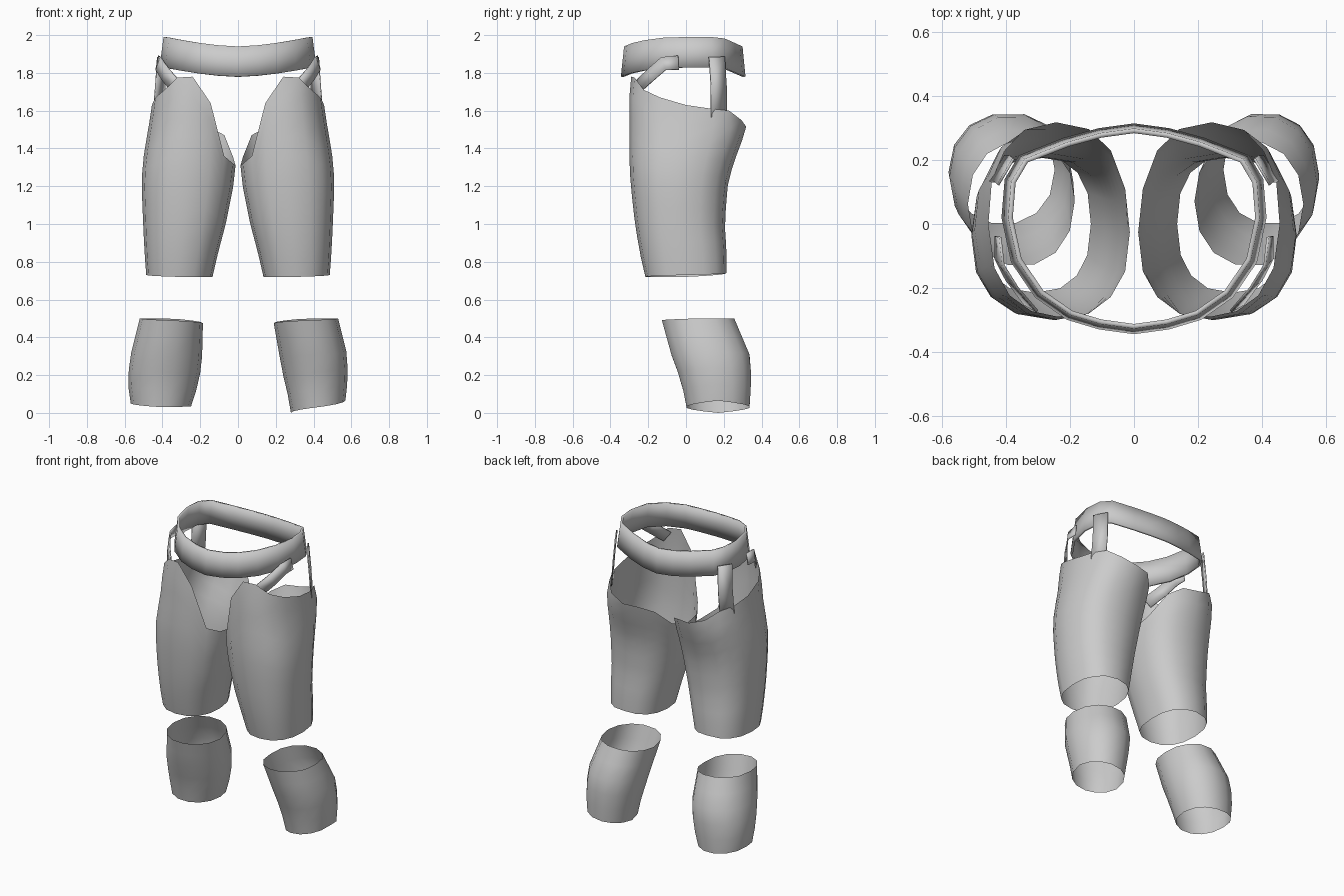
import bpy, bmesh, math
from mathutils import Vector

if "Cube" in bpy.data.objects:
    bpy.data.objects.remove(bpy.data.objects["Cube"])

grey = bpy.data.materials.new("plain grey")
grey.diffuse_color = (0.6, 0.6, 0.6, 1)
grey.use_nodes = True
grey.node_tree.nodes["Principled BSDF"].inputs["Base Color"].default_value = grey.diffuse_color


def finish(bm, name, thickness=0.0):
    me = bpy.data.meshes.new(name)
    bm.to_mesh(me)
    bm.free()
    ob = bpy.data.objects.new(name, me)
    bpy.context.collection.objects.link(ob)
    me.materials.append(grey)
    bpy.ops.object.select_all(action='DESELECT')
    ob.select_set(True)
    bpy.context.view_layer.objects.active = ob
    if thickness:
        mod = ob.modifiers.new("thickness", 'SOLIDIFY')
        mod.thickness = thickness
        mod.offset = -1
    bpy.ops.object.shade_smooth_by_angle(angle=math.radians(40))
    return ob


def lerp_table(table, t):
    """Linear interpolation in rows of (key, values...)."""
    if t <= table[0][0]:
        return table[0][1:]
    for a, b in zip(table, table[1:]):
        if t <= b[0]:
            f = (t - a[0]) / (b[0] - a[0])
            return [p + (q - p) * f for p, q in zip(a[1:], b[1:])]
    return table[-1][1:]


def section_point(sections, z, ang, power):
    x0, x1, y0, y1 = lerp_table(sections, z)
    c, s = math.cos(ang), math.sin(ang)
    sq = lambda v: math.copysign(abs(v) ** (2 / power), v)
    return ((x0 + x1) / 2 + (x1 - x0) / 2 * sq(c),
            (y0 + y1) / 2 + (y1 - y0) / 2 * sq(s), z)


def tube(name, sections, low, high, side, cols=16, rows=8, power=2.4):
    """Open sleeve through (z, x0, x1, y0, y1) boxes, hems given by angle."""
    bm = bmesh.new()
    grid = []
    for r in range(rows + 1):
        ring = []
        for i in range(cols):
            deg = 360 * i / cols
            z0, z1 = lerp_table(low, deg)[0], lerp_table(high, deg)[0]
            x, y, z = section_point(sections, z0 + (z1 - z0) * r / rows,
                                    math.radians(deg), power)
            ring.append(bm.verts.new((side * x, y, z)))
        grid.append(ring)
    for a, b in zip(grid, grid[1:]):
        for i in range(cols):
            j = (i + 1) % cols
            f = [a[i], a[j], b[j], b[i]]
            bm.faces.new(f if side > 0 else f[::-1])
    return finish(bm, name)


def ribbon(name, path, normals, width, side):
    """Flat strap along a path, facing the given normals."""
    bm = bmesh.new()
    pts = [Vector(p) for p in path]
    rows = []
    for i, p in enumerate(pts):
        tan = (pts[min(i + 1, len(pts) - 1)] - pts[max(i - 1, 0)]).normalized()
        w = tan.cross(Vector(normals[i])).normalized() * width / 2
        rows.append([bm.verts.new((side * q.x, q.y, q.z)) for q in (p - w, p + w)])
    for a, b in zip(rows, rows[1:]):
        bm.faces.new((a[0], a[1], b[1], b[0]))
    bmesh.ops.recalc_face_normals(bm, faces=bm.faces[:])
    return finish(bm, name, 0.008)


# Belt: flared band that rises over the hips
bm = bmesh.new()
half = [(0, -0.345), (0.11, -0.33), (0.21, -0.30), (0.31, -0.23), (0.385, -0.12),
        (0.415, 0.02), (0.405, 0.14), (0.36, 0.215), (0.22, 0.27), (0.11, 0.30),
        (0, 0.315)]
outline = half + [(-x, y) for x, y in half[-2:0:-1]]
rings = []
for t in (0, 0.5, 1):
    ring = []
    for x, y in outline:
        hip = min(1, abs(x) / 0.4) ** 1.6
        z0 = 1.78 + 0.05 * hip
        z1 = 1.94 + 0.05 * hip
        s = 1 - 0.05 * t
        ring.append(bm.verts.new((x * s, y * s, z0 + (z1 - z0) * t)))
    rings.append(ring)
for a, b in zip(rings, rings[1:]):
    for i in range(len(outline)):
        j = (i + 1) % len(outline)
        bm.faces.new((a[i], a[j], b[j], b[i]))
finish(bm, "belt", 0.015)

# Thigh sleeves: boxes per height, and the cut of the upper hem by angle
thigh = [(0.72, 0.135, 0.485, -0.215, 0.215), (0.85, 0.105, 0.495, -0.245, 0.215),
         (1.0, 0.065, 0.502, -0.27, 0.205), (1.2, 0.025, 0.51, -0.292, 0.22),
         (1.32, 0.012, 0.505, -0.30, 0.25), (1.42, 0.012, 0.49, -0.30, 0.29),
         (1.52, 0.015, 0.472, -0.30, 0.32), (1.67, 0.03, 0.45, -0.30, 0.29),
         (1.78, 0.06, 0.42, -0.29, 0.27)]
thigh_top = [(0, 1.63), (22, 1.61), (45, 1.60), (67, 1.55), (90, 1.515), (112, 1.51),
             (135, 1.47), (157, 1.36), (180, 1.31), (202, 1.32), (225, 1.36),
             (236, 1.54), (247.5, 1.64), (270, 1.78), (292.5, 1.775), (315, 1.71),
             (337.5, 1.67), (360, 1.63)]
thigh_low = [(0, 0.73), (90, 0.74), (180, 0.72), (270, 0.72), (360, 0.73)]

# Calf sleeves: the two lean slightly differently
calf_right = [(0.03, 0.28, 0.565, 0.0, 0.34), (0.17, 0.245, 0.58, -0.03, 0.35),
              (0.3, 0.22, 0.58, -0.08, 0.345), (0.5, 0.185, 0.53, -0.135, 0.26)]
calf_left = [(0.03, 0.25, 0.565, 0.0, 0.34), (0.17, 0.205, 0.585, -0.03, 0.35),
             (0.3, 0.19, 0.57, -0.08, 0.345), (0.5, 0.185, 0.52, -0.135, 0.26)]
calf_top = [(0, 0.50), (90, 0.50), (180, 0.475), (270, 0.49), (360, 0.50)]
low_right = [(0, 0.065), (90, 0.03), (180, 0.0), (270, 0.03), (360, 0.065)]
low_left = [(0, 0.05), (90, 0.03), (180, 0.035), (270, 0.03), (360, 0.05)]

for side, label, calf, low in ((1, "right", calf_right, low_right),
                               (-1, "left", calf_left, low_left)):
    tube("thigh_sleeve_" + label, thigh, thigh_low, thigh_top, side, rows=10)
    tube("calf_sleeve_" + label, calf, low, calf_top, side, cols=14, rows=5, power=2.15)
    # Straps joining the sleeves to the belt
    ribbon("front_strap_" + label,
           [(0.43, -0.04, 1.855), (0.425, -0.12, 1.85), (0.385, -0.19, 1.79), (0.325, -0.265, 1.72)],
           [(1, 0, 0.2), (0.9, -0.4, 0.2), (0.8, -0.6, 0.2), (0.6, -0.8, 0.1)], 0.075, side)
    ribbon("back_strap_" + label,
           [(0.405, 0.165, 1.885), (0.415, 0.175, 1.73), (0.43, 0.175, 1.55)],
           [(0.85, 0.5, 0)] * 3, 0.095, side)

▶ Your objective
Check each line of the entries for the string "materials". Copy the lines that have it.

▶ Solution for this problem
grey = bpy.data.materials.new("plain grey")
    me.materials.append(grey)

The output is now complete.